As Scott Billington notes in his excellent introductory essay to this set, sister labels Ric and Ron Records existed for only four years, but during this brief history, they captured an important transition period in New Orleans music. Founder Joe Ruffino favored a less-polished studio sound in his music and hired a number of young studio musicians (including Edgar Blanchard, Harold Battiste, and Mac Rebennack, later to be better known as “Dr. John”) to bring a more improvised style that reflected the music of the streets to his recordings. By the time the labels folded with Ruffino’s death in 1962, Ric and Ron had released the earliest recordings by future stars, Johnny Adams and Irma Thomas, produced a national hit with Joe Jones’ “You Talk Too Much” and, in Billington’s words, “released a disproportionate number of truly great and fun records”.

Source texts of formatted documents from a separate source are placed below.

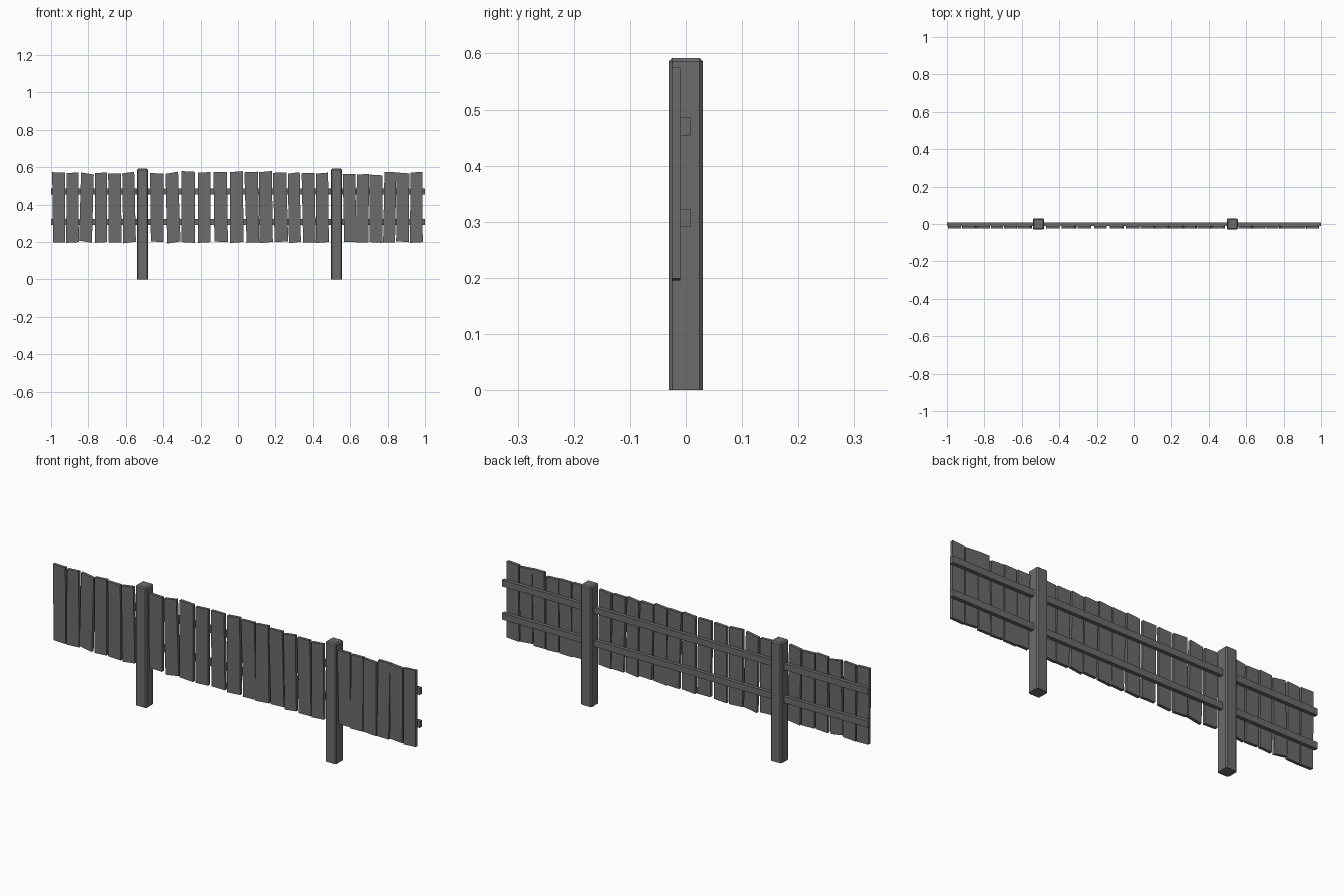
import bpy, bmesh

if "Cube" in bpy.data.objects:
    bpy.data.objects.remove(bpy.data.objects["Cube"])

wood = bpy.data.materials.new("weathered grey wood")
wood.diffuse_color = (0.15, 0.15, 0.15, 1)
wood.use_nodes = True
wood.node_tree.nodes["Principled BSDF"].inputs["Base Color"].default_value = wood.diffuse_color


def finish(name, bm):
    bmesh.ops.recalc_face_normals(bm, faces=bm.faces)
    me = bpy.data.meshes.new(name)
    bm.to_mesh(me)
    bm.free()
    me.materials.append(wood)
    ob = bpy.data.objects.new(name, me)
    bpy.context.collection.objects.link(ob)
    return ob


def prism(name, outline, y0, y1):
    """Extrude an x/z outline from y0 to y1."""
    bm = bmesh.new()
    face = bm.faces.new([bm.verts.new((x, y0, z)) for x, z in outline])
    ext = bmesh.ops.extrude_face_region(bm, geom=[face])
    for v in ext["geom"]:
        if isinstance(v, bmesh.types.BMVert):
            v.co.y = y1
    return finish(name, bm)


# posts: chamfered on all edges except the foot
for side, cx in (("left", -0.511), ("right", 0.526)):
    bm = bmesh.new()
    bmesh.ops.create_cube(bm, size=1)
    for v in bm.verts:
        v.co = (v.co.x * 0.06 + cx, v.co.y * 0.06, (v.co.z + 0.5) * 0.592)
    edges = [e for e in bm.edges if max(v.co.z for v in e.verts) > 0.1]
    bmesh.ops.bevel(bm, geom=edges, offset=0.006, segments=1, affect="EDGES")
    finish(side + "_post", bm)

# rails
for name, z in (("lower_rail", 0.291), ("upper_rail", 0.454)):
    prism(name, [(-1, z), (1, z), (1, z + 0.032), (-1, z + 0.032)], -0.010, 0.008)

# planks: bottom centre x, top centre x, top z
planks = [
    (-0.957, -0.960, 0.572), (-0.885, -0.885, 0.570), (-0.815, -0.805, 0.566),
    (-0.733, -0.733, 0.570), (-0.657, -0.660, 0.566), (-0.580, -0.587, 0.571),
    (-0.432, -0.434, 0.567), (-0.343, -0.354, 0.570), (-0.265, -0.265, 0.577),
    (-0.180, -0.180, 0.572), (-0.090, -0.095, 0.574), (-0.006, -0.008, 0.576),
    (0.080, 0.070, 0.574), (0.150, 0.147, 0.576), (0.232, 0.222, 0.571),
    (0.304, 0.298, 0.569), (0.382, 0.374, 0.568), (0.452, 0.450, 0.568),
    (0.600, 0.594, 0.564), (0.664, 0.668, 0.562), (0.738, 0.738, 0.558),
    (0.808, 0.815, 0.573), (0.880, 0.882, 0.569), (0.954, 0.954, 0.573),
]
for i, (xb, xt, zt) in enumerate(planks):
    h = 0.033 + (0.002 if 6 <= i < 15 else 0)
    wt = h + (-0.001 if i % 2 else 0.001)
    wb = h - (-0.001 if i % 3 else 0.001)
    s = (xb - xt) * 0.35 + (0.002 if i % 2 else -0.002)   # end-cut slope
    zb = 0.198 + (0.003 if i % 4 == 2 else -0.001)
    prism("plank_%02d" % (i + 1),
          [(xb - wb, zb - s), (xb + wb, zb + s), (xt + wt, zt + s), (xt - wt, zt - s)],
          -0.025, -0.010)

Ric and Ron Records produced roughly 70 singles in their brief history and Feelin’ Right Saturday Night offers up 28 of them. Ace Records’ two volumes of The Ric and Ron Story released in 2014 might offer a more extensive collection at 48 total tracks, but Feelin’ Right Saturday Night tells the labels dual story effectively and concisely. There’s not a stale track here, and the collection’s 70 minutes pass by in a whirlwind of energy.
The collection opens with Professor Longhair’s “Go to the Mardi Gras” and features his classic “Tipitina” in a demo version, but it is many of the lesser-known tracks that provide the deepest joy here. In “Don’t Mess with My Man” one can already hear the homespun passion that 19-year-old Irma Thomas would bring to her later hits. Joe Jones offers probably the definitive version of “You Talk Too Much”, but he’s outdone by Martha Nelson’s even more spirited answer-song, “I Don’t Talk Too Much”, where she dismissively rants, “You say I talk too much, but you can yak pretty good yourself.” Mercy Baby gets just one cut here, but his “Pleadin'” is a highlight as he tries to outdo James Brown on his own turf. The Velvetiers’ closing track which gives this collection its name is an amalgam of everything exciting and anarchic in New Orleans music, rolling piano, bluesy saxophone, a doo-wop like sing-along, and random caterwauls spiraling into something unique and danceable that could not have been created in any other American city.
Billington, who has produced Grammy-winning later career works with Bobby Rush, Irma Thomas, and Clarence “Gatemouth” Brown who are all well-represented here at the start of their careers, offers deeply researched liner notes on the label’s brief but important history. Fans of New Orleans music who don’t haven’t already explored the Ric and Ron story will find this an essential collection.